-- YOUR OBJECTIVE --
Every entry below should be repeated exactly; the pictures should not.

(Pictures paired with source code)
------------------------

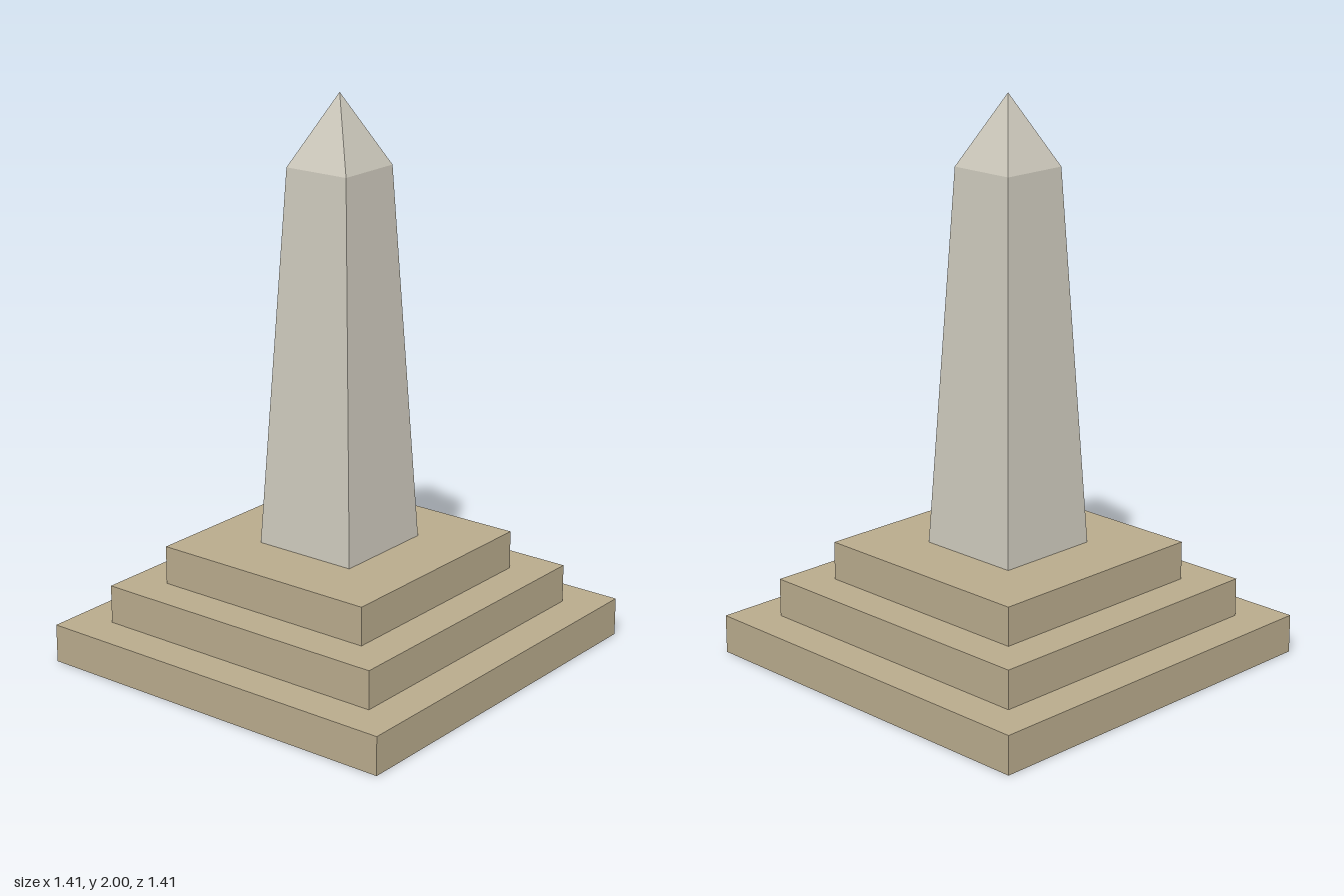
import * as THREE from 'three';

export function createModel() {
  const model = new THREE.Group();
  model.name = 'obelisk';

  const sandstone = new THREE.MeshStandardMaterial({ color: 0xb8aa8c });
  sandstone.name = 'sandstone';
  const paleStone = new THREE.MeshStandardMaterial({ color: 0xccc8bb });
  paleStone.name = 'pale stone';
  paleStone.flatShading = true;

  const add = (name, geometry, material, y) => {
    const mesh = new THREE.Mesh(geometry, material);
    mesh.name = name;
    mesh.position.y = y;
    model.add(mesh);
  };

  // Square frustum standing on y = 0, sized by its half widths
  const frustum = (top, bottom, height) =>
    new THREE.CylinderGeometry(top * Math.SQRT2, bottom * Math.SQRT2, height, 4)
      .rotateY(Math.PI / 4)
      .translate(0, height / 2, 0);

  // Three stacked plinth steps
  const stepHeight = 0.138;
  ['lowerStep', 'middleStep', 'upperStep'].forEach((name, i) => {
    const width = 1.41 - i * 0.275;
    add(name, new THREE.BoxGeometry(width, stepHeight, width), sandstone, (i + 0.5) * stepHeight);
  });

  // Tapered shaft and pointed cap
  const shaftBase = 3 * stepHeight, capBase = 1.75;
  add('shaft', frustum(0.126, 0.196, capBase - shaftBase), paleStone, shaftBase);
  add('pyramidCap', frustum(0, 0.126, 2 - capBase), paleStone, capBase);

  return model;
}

------------------------

-- SOLUTION FOR THIS EXERCISE --
import * as THREE from 'three';

export function createModel() {
  const model = new THREE.Group();
  model.name = 'obelisk';

  const sandstone = new THREE.MeshStandardMaterial({ color: 0xb8aa8c });
  sandstone.name = 'sandstone';
  const paleStone = new THREE.MeshStandardMaterial({ color: 0xccc8bb });
  paleStone.name = 'pale stone';
  paleStone.flatShading = true;

  const add = (name, geometry, material, y) => {
    const mesh = new THREE.Mesh(geometry, material);
    mesh.name = name;
    mesh.position.y = y;
    model.add(mesh);
  };

  // Square frustum standing on y = 0, sized by its half widths
  const frustum = (top, bottom, height) =>
    new THREE.CylinderGeometry(top * Math.SQRT2, bottom * Math.SQRT2, height, 4)
      .rotateY(Math.PI / 4)
      .translate(0, height / 2, 0);

  // Three stacked plinth steps
  const stepHeight = 0.138;
  ['lowerStep', 'middleStep', 'upperStep'].forEach((name, i) => {
    const width = 1.41 - i * 0.275;
    add(name, new THREE.BoxGeometry(width, stepHeight, width), sandstone, (i + 0.5) * stepHeight);
  });

  // Tapered shaft and pointed cap
  const shaftBase = 3 * stepHeight, capBase = 1.75;
  add('shaft', frustum(0.126, 0.196, capBase - shaftBase), paleStone, shaftBase);
  add('pyramidCap', frustum(0, 0.126, 2 - capBase), paleStone, capBase);

  return model;
}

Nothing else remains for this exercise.